On the other hand China is also the world’s largest investor in renewable energy technologies. It has broken new ground (literally) in exploring the limits and possibilities of hydro-electric power, most notably through the Three Gorges Dam project, and is now the world’s largest producer of both photovoltaic solar energy and wind energy. Whilst China may indeed be causing natural resource problems, it is also, for some, the most likely source of immediate solutions.
In 2005 few Western consumers would have consciously been aware of any consumer-facing Chinese brands. That was the year that Lenovo acquired IBM’s personal computer business – one year later, Lenovo dropped the IBM brand and is perhaps the first familiar Chinese brand on Western high streets. Today, Western consumers will be familiar with (even if they are not yet personally buying into) brands such as Huawei, Tencent, Alibaba, Xiaomi, Haier, Air China, China Eastern Airlines and China UnionPay. Tencent (especially through its instant-messaging service WeChat) and Alibaba are leading the way in the technology sector, but there are many others set to follow, from personal care, through clothing and home appliances to retail and food.

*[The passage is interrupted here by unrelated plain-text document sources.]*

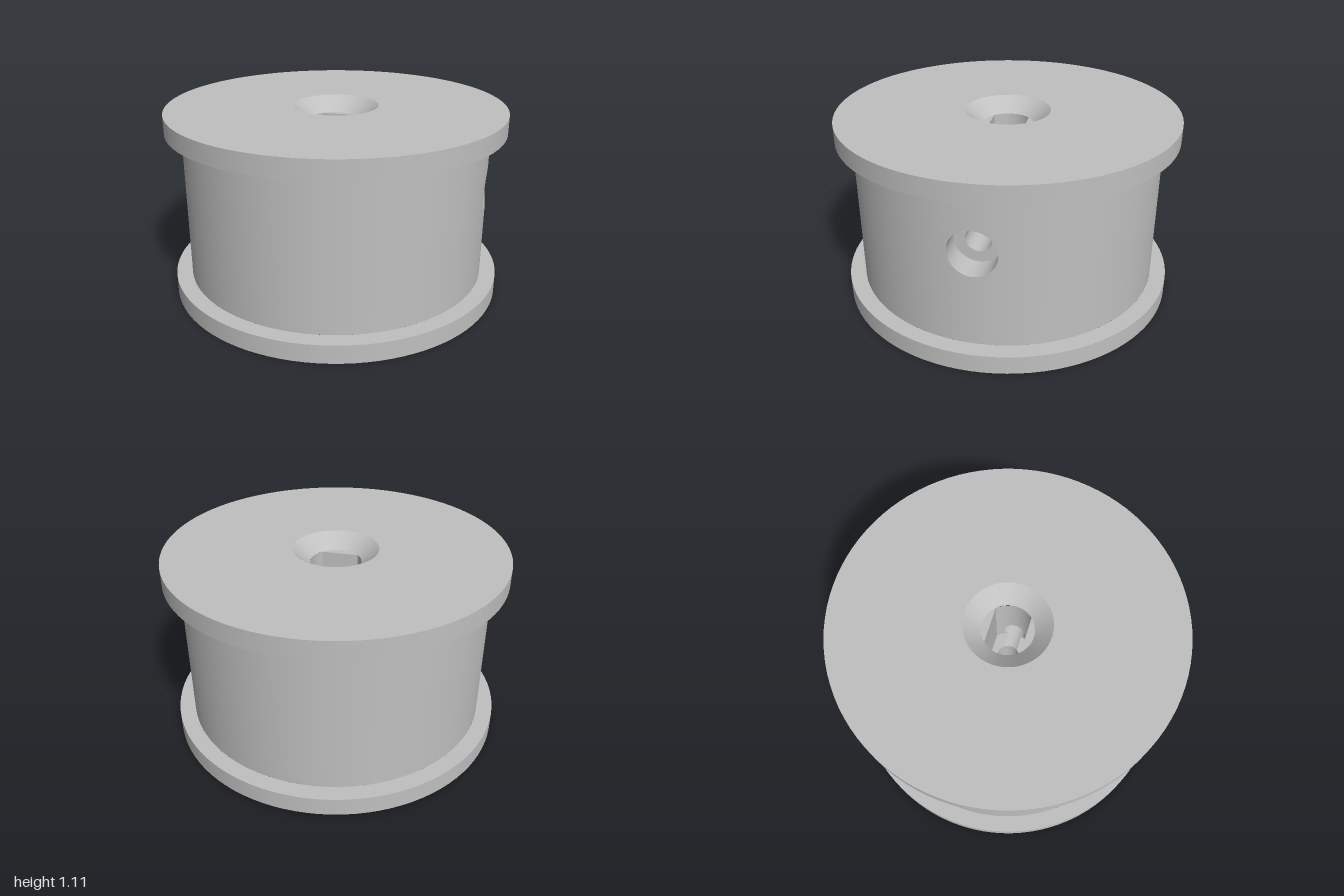
import * as THREE from 'three';

const metal = new THREE.MeshStandardMaterial({ color: 0xc0c0c0 });
metal.name = 'plain grey';

const CORE_R = 0.905, BORE_R = 0.15, PIN_R = 0.065;
const FLAT_Z = 0.105, FLOOR_Y = 0.61, LEDGE_Y = 1.025, TOP_Y = 1.11;
const HOLE_Y = 0.67, HOLE_R = 0.072, COUNTER_R = 0.135, SHOULDER_X = 0.755;

export function createModel() {
  const group = new THREE.Group();
  const add = (name, geometry) => {
    const mesh = new THREE.Mesh(geometry, metal);
    mesh.name = name;
    group.add(mesh);
    return mesh;
  };

  // One straight profile segment turned about y, so edges between segments stay sharp
  const turned = (a, b, start = 0, length = Math.PI * 2) =>
    new THREE.LatheGeometry([new THREE.Vector2(...a), new THREE.Vector2(...b)], 96, start, length);

  // Flanges, countersink and the pin hole
  const segments = [
    ['bottomFace', [PIN_R, 0], [1, 0]],
    ['bottomFlangeRim', [1, 0], [1, 0.11]],
    ['bottomFlangeShelf', [1, 0.11], [CORE_R, 0.11]],
    ['topFlangeUnderside', [CORE_R, 1], [1, 1]],
    ['topFlangeRim', [1, 1], [1, TOP_Y]],
    ['topFace', [1, TOP_Y], [0.25, TOP_Y]],
    ['countersink', [0.25, TOP_Y], [BORE_R, LEDGE_Y]],
    ['pinHole', [PIN_R, FLOOR_Y], [PIN_R, 0]],
  ];
  for (const [name, a, b] of segments) add(name, turned(a, b));

  // Core wall, with the +x sector left to a patch pierced by the side hole
  const coreHalf = Math.asin(0.25 / CORE_R);
  add('coreWall', turned([CORE_R, 0.11], [CORE_R, 1], Math.PI / 2 + coreHalf, 2 * (Math.PI - coreHalf)));
  add('coreHolePatch', piercedPatch(CORE_R, COUNTER_R, 0.25, 0.11, 1, 1));

  // Bore with two flats
  const half = Math.asin(FLAT_Z / BORE_R);
  add('boreWall', turned([BORE_R, LEDGE_Y], [BORE_R, FLOOR_Y], Math.PI * 1.5 - half, 2 * half));
  add('boreHolePatch', piercedPatch(BORE_R, HOLE_R, FLAT_Z, FLOOR_Y, LEDGE_Y, -1));
  for (const side of [0, Math.PI]) {
    const flat = new THREE.PlaneGeometry(2 * BORE_R * Math.cos(half), LEDGE_Y - FLOOR_Y);
    flat.translate(0, (LEDGE_Y + FLOOR_Y) / 2, -FLAT_Z);
    add('boreFlat', flat.rotateY(side));

    const segment = new THREE.Shape();
    segment.absarc(0, 0, BORE_R, half, Math.PI - half, false);
    const ledge = new THREE.ShapeGeometry(segment, 32).rotateX(-Math.PI / 2);
    add('boreLedge', ledge.translate(0, LEDGE_Y, 0).rotateY(side));
  }

  // Bore floor, notched where the side hole grazes it
  const drop = HOLE_Y - FLOOR_Y;
  const notch = Math.sqrt(HOLE_R ** 2 - drop ** 2);
  const a0 = Math.asin(notch / BORE_R), b0 = Math.asin(notch / PIN_R);
  const floor = new THREE.Shape();
  floor.absarc(0, 0, BORE_R, a0, half, false);
  floor.absarc(0, 0, BORE_R, Math.PI - half, Math.PI + half, false);
  floor.absarc(0, 0, BORE_R, -half, -a0, false);
  floor.absarc(0, 0, PIN_R, 2 * Math.PI - b0, b0, true);
  add('boreFloor', new THREE.ShapeGeometry(floor, 32).rotateX(-Math.PI / 2).translate(0, FLOOR_Y, 0));

  // Side hole: turned about x, its ends following the curved walls they meet
  const radial = (name, a, b, outerR, innerR, start, length) => {
    const geometry = turned(a, b, start, length).rotateZ(-Math.PI / 2);
    const p = geometry.attributes.position;
    for (let i = 0; i < p.count; i++) {
      const R = i % 2 === 0 ? outerR : innerR;
      if (R) p.setX(i, Math.sqrt(Math.max(0, R ** 2 - p.getZ(i) ** 2)));
    }
    add(name, geometry.translate(0, HOLE_Y, 0));
  };
  radial('counterbore', [COUNTER_R, 0.9], [COUNTER_R, SHOULDER_X], CORE_R, 0);
  radial('counterboreShoulder', [COUNTER_R, SHOULDER_X], [HOLE_R, SHOULDER_X], 0, 0);
  radial('screwHole', [HOLE_R, SHOULDER_X], [HOLE_R, BORE_R], 0, BORE_R);
  const g = Math.acos(drop / HOLE_R);
  radial('floorGroove', [HOLE_R, BORE_R], [HOLE_R, PIN_R], BORE_R, PIN_R, Math.PI / 2 - g, 2 * g);

  return group;
}

// Sector of a cylinder wall facing +x (sign 1) or inward (sign -1), pierced by a round hole
function piercedPatch(R, r, halfZ, y0, y1, sign) {
  const angles = [];
  for (let i = 0; i < 72; i++) angles.push((i / 72) * Math.PI * 2);
  for (const z of [-halfZ, halfZ])
    for (const y of [y0, y1])
      angles.push((Math.atan2(y - HOLE_Y, z) + Math.PI * 2) % (Math.PI * 2));
  angles.sort((a, b) => a - b);
  angles.push(Math.PI * 2);

  const steps = 10, positions = [], normals = [], index = [];
  angles.forEach((t, i) => {
    const c = Math.cos(t), s = Math.sin(t);
    const reachY = (s > 0 ? y1 - HOLE_Y : HOLE_Y - y0) / Math.max(Math.abs(s), 1e-9);
    const outer = Math.min(halfZ / Math.max(Math.abs(c), 1e-9), reachY);
    const inner = Math.min(r, outer);
    for (let k = 0; k <= steps; k++) {
      const d = inner + ((outer - inner) * k) / steps;
      const z = d * c, x = Math.sqrt(R * R - z * z);
      positions.push(x, HOLE_Y + d * s, z);
      normals.push((sign * x) / R, 0, (sign * z) / R);
      if (i && k) {
        const q = i * (steps + 1) + k, p = q - steps - 1;
        if (sign > 0) index.push(p - 1, q - 1, p, q - 1, q, p);
        else index.push(p - 1, p, q - 1, q - 1, p, q);
      }
    }
  });
  const geometry = new THREE.BufferGeometry();
  geometry.setAttribute('position', new THREE.Float32BufferAttribute(positions, 3));
  geometry.setAttribute('normal', new THREE.Float32BufferAttribute(normals, 3));
  geometry.setIndex(index);
  return geometry;
}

Further, Chinese capital and investment now sit behind many large Western companies, from Pirelli tyres, to Barcelona’s Espanyol football club and Smithfields Foods in the US; not to mention the increasing role that Chinese finance and expertise plays in global property markets and national infrastructure projects, from railways in Gabon to nuclear power in the north of England.
For some, China’s shift in role from workhouse churning out goods for overseas companies, to innovative producer competing on its own terms, is a worrying sign; anti-competitive practises, copyright theft, patent infringement and protectionist state policy, all make it difficult to compete for access to the Chinese market. But for others, a new player on the global scene, driving innovation, bringing fresh ideas to the table, investing imaginatively and challenging existing multi-national oligopolies is exactly what the world needs.
The rise of China as a political force (backed by military might) is, for many, something to be feared; they point to an increasingly expansionist posture (especially in the South China seas), threats to cyber security and data privacy, a poor record with respect to upholding human rights and a ‘let them eat cake’ attitude to resource consumption. Others will point to China’s enlightened attitudes to the care of the elderly, its supposedly dedicated work-ethic, its relatively insular approach to foreign policy – and see a more benign influence on the world.
If, crudely speaking, the 20th century saw the political and economic encounter between China and the rest of the world, the next few years are likely to give birth to the cultural one. With Chinese economic dominance growing steadily (at least for the foreseeable future), the challenge of understanding the ideas that drive it will rise to the fore. Expect to see fevered commentary on the actions and behaviours of the Chinese state, attempts to decode the meaning of ‘socialism with Chinese characteristics’ and Confucian policy ideals, and confused diatribes about the ‘Chinese mindset’.
For many of us however, the most immediate encounter with Chinese culture will come in the form of having to learn new business etiquettes (such as ‘guanxi capitalism’) or coming face-to-face with emboldened Chinese travellers demanding Chinese food and signage, while looking incredulously at our ageing infrastructure and peculiar religious beliefs. In return, our fascination with this infamously inscrutable nation will come to resemble the world’s 20th century love-hate-obsession with the USA.